PROBLEM DETAILS: When a line of the entries contains "leftWall", please list that line.

SOURCE MATERIAL:
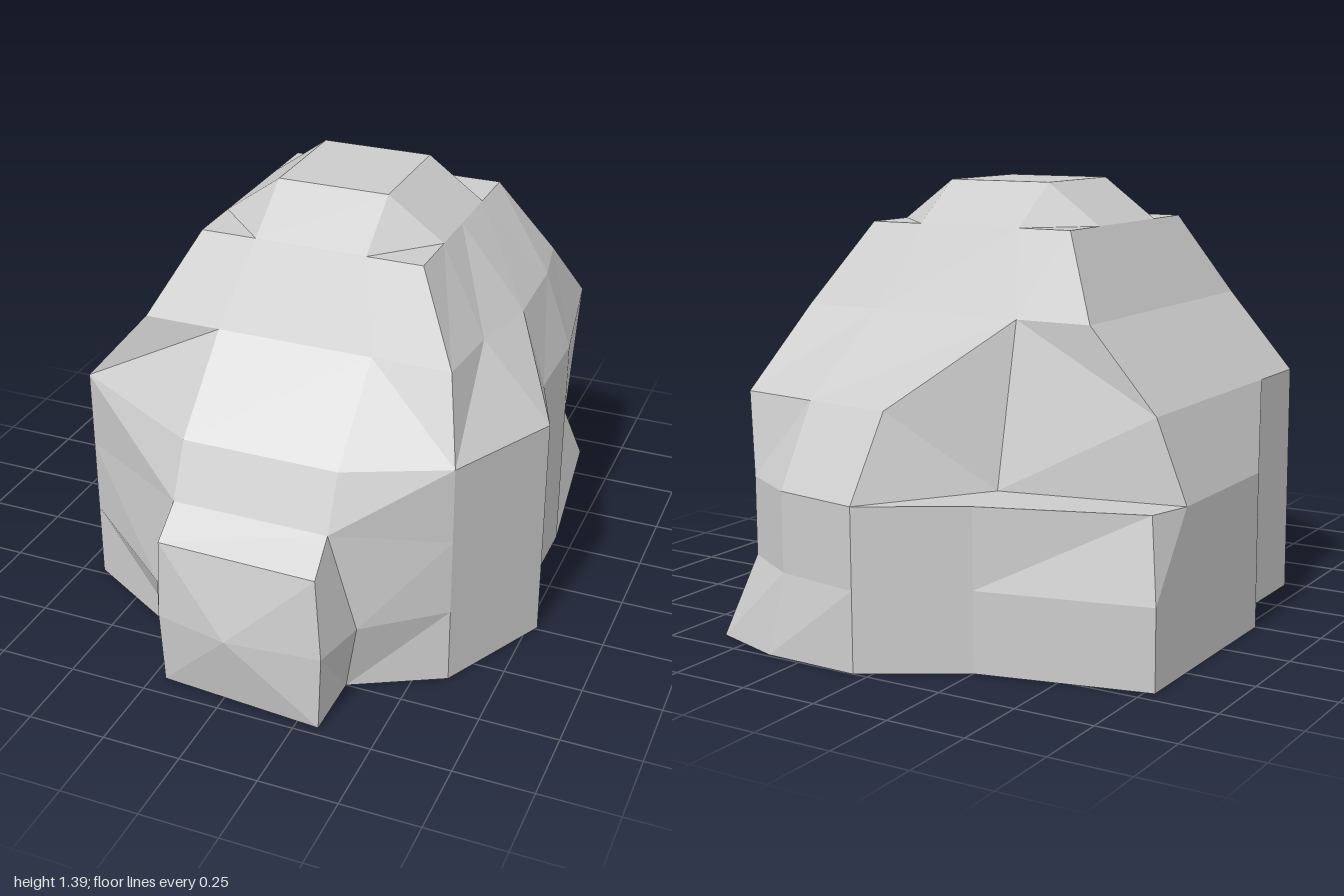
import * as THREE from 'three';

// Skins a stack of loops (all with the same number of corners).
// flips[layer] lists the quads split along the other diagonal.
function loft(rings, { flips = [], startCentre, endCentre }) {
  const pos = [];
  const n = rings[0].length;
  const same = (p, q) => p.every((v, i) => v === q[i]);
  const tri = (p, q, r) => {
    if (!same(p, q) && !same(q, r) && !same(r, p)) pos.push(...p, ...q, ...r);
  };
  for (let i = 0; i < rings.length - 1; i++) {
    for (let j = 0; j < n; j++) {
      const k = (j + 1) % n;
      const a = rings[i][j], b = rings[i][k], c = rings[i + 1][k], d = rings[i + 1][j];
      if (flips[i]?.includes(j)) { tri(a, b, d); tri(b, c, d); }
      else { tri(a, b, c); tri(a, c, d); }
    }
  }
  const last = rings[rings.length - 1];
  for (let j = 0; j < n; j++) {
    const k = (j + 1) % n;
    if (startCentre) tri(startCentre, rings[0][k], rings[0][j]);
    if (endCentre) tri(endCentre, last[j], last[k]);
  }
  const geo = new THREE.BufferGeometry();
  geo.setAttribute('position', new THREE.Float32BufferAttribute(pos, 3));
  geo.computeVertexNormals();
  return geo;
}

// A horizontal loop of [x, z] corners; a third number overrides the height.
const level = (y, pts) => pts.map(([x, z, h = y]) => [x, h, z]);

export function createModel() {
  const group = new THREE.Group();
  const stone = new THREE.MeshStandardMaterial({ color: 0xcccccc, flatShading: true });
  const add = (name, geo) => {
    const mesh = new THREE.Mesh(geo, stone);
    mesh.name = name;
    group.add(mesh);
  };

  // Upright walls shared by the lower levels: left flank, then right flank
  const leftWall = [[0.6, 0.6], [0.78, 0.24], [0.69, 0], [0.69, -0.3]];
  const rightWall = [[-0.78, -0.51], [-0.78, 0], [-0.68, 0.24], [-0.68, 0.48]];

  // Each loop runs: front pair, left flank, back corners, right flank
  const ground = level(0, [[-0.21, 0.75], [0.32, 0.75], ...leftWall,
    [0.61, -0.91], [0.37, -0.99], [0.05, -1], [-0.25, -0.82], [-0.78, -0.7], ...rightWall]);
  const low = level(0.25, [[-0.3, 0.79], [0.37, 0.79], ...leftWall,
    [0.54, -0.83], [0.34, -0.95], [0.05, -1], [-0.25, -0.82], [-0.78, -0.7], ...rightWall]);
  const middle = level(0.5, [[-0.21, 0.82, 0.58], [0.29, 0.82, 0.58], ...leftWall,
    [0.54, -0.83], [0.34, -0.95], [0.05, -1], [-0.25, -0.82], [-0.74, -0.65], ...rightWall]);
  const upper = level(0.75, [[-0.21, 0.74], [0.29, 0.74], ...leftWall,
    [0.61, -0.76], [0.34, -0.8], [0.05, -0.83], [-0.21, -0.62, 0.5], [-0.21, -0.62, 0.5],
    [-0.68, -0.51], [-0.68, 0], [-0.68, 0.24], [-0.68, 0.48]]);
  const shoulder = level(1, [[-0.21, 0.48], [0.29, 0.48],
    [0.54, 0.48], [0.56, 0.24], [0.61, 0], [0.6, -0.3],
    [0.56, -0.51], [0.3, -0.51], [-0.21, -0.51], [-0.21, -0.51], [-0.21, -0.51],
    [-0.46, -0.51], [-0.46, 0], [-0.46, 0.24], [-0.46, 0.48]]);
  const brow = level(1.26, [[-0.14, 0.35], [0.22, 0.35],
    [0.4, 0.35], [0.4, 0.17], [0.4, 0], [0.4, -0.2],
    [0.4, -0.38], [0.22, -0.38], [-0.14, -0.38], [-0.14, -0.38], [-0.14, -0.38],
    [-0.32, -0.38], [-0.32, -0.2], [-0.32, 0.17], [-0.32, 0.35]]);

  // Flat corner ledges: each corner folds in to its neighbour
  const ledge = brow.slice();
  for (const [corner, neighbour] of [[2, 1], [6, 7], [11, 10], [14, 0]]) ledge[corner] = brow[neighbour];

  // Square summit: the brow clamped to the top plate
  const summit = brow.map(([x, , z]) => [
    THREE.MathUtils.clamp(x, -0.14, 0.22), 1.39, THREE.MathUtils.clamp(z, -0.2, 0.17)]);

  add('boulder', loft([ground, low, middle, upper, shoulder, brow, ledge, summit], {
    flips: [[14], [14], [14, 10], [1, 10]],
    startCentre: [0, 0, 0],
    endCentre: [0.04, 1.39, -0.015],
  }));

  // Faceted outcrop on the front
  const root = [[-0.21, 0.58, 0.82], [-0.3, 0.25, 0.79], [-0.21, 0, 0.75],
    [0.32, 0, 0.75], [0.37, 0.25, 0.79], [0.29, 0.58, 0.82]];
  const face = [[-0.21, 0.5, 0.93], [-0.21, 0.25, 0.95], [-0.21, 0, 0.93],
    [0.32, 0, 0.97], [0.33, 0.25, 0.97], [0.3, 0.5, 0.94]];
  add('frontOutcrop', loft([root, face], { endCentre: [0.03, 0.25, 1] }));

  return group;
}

TASK SOLUTION:
  const leftWall = [[0.6, 0.6], [0.78, 0.24], [0.69, 0], [0.69, -0.3]];
  const ground = level(0, [[-0.21, 0.75], [0.32, 0.75], ...leftWall,
  const low = level(0.25, [[-0.3, 0.79], [0.37, 0.79], ...leftWall,
  const middle = level(0.5, [[-0.21, 0.82, 0.58], [0.29, 0.82, 0.58], ...leftWall,
  const upper = level(0.75, [[-0.21, 0.74], [0.29, 0.74], ...leftWall,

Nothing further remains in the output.